WHAT TO PRODUCE: Repeat precisely the span of lines below that opens with the line containing "side = Vector((-math.sin(a), math.cos(a), 0))" and closes with the line containing "base = [bm.verts.new(mid", both included.

SUPPLIED MATERIAL:
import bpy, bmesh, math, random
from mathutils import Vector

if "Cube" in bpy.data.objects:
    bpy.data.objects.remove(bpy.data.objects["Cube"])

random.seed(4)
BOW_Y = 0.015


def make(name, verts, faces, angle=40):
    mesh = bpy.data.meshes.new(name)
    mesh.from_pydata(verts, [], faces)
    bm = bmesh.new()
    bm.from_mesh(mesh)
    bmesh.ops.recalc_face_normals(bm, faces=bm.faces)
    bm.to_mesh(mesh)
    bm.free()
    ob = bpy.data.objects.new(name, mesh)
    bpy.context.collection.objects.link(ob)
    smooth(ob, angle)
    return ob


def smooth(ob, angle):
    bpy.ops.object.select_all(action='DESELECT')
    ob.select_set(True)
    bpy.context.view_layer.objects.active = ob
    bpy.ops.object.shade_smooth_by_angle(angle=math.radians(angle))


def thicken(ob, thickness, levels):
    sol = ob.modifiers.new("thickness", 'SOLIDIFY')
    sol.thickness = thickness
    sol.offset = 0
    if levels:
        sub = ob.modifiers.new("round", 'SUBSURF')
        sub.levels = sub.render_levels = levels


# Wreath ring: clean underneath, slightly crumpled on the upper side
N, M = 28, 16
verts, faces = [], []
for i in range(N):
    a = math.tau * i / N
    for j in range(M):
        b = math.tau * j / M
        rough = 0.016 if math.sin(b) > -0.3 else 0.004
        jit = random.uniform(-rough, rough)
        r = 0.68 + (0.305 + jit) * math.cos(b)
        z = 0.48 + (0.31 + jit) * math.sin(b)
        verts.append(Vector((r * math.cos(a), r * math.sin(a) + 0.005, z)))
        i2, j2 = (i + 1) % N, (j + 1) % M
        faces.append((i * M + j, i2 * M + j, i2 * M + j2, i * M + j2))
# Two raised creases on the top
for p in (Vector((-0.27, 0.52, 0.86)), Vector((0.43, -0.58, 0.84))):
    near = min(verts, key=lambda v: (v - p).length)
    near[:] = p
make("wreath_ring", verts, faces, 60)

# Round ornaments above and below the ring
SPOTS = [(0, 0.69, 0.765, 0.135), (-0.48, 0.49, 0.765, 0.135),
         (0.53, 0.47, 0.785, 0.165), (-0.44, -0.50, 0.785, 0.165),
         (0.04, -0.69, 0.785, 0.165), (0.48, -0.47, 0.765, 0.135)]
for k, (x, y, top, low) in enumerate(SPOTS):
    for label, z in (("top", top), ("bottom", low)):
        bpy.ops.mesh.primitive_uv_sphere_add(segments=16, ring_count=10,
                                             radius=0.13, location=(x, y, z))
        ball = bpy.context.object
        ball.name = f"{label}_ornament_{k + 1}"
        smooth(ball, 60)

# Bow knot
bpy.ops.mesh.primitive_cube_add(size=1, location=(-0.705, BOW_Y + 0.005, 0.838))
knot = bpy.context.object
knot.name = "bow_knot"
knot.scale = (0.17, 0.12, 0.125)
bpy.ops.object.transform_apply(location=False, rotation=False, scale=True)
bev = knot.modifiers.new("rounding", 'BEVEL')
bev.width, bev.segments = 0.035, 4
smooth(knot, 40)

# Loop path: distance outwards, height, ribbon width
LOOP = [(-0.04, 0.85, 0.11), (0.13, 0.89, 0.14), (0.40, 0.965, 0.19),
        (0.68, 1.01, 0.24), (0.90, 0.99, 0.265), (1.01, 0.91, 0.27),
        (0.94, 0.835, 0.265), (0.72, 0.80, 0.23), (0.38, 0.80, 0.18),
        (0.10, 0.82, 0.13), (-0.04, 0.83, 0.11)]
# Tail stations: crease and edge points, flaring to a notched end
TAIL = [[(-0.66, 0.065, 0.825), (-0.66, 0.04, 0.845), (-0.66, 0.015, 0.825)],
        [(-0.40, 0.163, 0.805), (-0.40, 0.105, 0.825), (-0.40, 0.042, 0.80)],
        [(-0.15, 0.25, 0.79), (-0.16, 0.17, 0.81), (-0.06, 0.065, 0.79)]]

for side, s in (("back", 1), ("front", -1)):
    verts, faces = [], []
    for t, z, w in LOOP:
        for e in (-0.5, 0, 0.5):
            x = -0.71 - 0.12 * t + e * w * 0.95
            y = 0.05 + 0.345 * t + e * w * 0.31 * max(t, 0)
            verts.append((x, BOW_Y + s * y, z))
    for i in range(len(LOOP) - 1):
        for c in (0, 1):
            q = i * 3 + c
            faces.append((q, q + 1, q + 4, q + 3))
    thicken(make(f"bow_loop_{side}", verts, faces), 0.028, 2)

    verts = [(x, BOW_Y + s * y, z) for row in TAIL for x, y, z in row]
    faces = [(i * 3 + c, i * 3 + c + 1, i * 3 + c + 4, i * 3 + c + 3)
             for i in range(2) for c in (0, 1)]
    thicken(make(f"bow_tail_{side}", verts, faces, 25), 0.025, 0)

--

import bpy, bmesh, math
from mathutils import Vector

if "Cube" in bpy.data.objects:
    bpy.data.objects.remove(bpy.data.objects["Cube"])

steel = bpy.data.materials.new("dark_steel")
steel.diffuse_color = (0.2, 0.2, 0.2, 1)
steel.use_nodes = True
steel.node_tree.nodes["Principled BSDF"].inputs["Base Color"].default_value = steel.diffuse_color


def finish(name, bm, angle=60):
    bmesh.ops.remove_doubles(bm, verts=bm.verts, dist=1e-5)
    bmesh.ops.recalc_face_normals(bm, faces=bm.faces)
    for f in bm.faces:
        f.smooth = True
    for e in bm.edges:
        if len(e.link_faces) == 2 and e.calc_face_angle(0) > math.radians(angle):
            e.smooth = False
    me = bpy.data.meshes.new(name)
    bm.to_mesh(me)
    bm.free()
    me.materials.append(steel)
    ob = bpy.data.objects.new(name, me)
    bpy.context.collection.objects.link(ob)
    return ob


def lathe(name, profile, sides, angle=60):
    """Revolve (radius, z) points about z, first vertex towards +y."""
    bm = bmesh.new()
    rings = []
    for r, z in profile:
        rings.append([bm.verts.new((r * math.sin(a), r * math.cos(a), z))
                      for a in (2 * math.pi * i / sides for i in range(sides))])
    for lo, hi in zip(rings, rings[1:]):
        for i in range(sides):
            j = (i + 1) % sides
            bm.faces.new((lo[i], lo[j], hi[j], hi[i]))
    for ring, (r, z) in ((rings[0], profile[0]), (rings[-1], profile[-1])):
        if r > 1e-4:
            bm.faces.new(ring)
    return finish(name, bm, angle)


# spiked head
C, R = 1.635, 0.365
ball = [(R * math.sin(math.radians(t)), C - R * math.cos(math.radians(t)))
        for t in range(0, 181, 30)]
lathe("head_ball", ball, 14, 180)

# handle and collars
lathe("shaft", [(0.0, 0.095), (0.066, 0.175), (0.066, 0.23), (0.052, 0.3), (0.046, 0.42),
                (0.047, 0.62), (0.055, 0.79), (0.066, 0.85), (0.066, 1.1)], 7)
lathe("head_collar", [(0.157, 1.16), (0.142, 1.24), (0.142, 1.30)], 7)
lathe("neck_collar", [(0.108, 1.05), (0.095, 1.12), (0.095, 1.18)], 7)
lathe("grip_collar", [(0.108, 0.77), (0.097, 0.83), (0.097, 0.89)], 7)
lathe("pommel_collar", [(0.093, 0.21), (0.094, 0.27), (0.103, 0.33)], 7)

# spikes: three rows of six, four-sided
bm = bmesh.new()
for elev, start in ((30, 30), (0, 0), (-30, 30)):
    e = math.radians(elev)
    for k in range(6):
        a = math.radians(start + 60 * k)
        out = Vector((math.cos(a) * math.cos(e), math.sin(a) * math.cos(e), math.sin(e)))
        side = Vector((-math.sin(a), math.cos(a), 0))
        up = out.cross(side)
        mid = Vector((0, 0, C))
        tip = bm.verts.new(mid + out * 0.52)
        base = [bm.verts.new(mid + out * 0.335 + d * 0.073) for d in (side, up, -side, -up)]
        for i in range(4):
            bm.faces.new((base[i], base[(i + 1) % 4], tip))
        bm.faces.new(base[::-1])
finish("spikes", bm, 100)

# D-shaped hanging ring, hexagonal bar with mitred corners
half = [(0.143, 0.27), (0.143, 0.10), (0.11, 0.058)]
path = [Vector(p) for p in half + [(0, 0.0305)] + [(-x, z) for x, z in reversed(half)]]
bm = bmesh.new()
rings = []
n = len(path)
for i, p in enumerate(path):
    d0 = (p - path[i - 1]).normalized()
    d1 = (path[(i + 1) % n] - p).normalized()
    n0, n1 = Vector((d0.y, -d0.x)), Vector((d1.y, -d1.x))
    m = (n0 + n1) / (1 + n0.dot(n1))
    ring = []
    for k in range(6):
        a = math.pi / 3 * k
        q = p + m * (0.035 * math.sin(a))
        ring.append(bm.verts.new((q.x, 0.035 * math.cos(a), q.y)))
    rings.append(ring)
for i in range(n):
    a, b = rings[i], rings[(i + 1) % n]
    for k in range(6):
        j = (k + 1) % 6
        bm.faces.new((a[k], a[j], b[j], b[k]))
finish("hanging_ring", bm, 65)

ANSWER TO THIS PROBLEM:
        side = Vector((-math.sin(a), math.cos(a), 0))
        up = out.cross(side)
        mid = Vector((0, 0, C))
        tip = bm.verts.new(mid + out * 0.52)
        base = [bm.verts.new(mid + out * 0.335 + d * 0.073) for d in (side, up, -side, -up)]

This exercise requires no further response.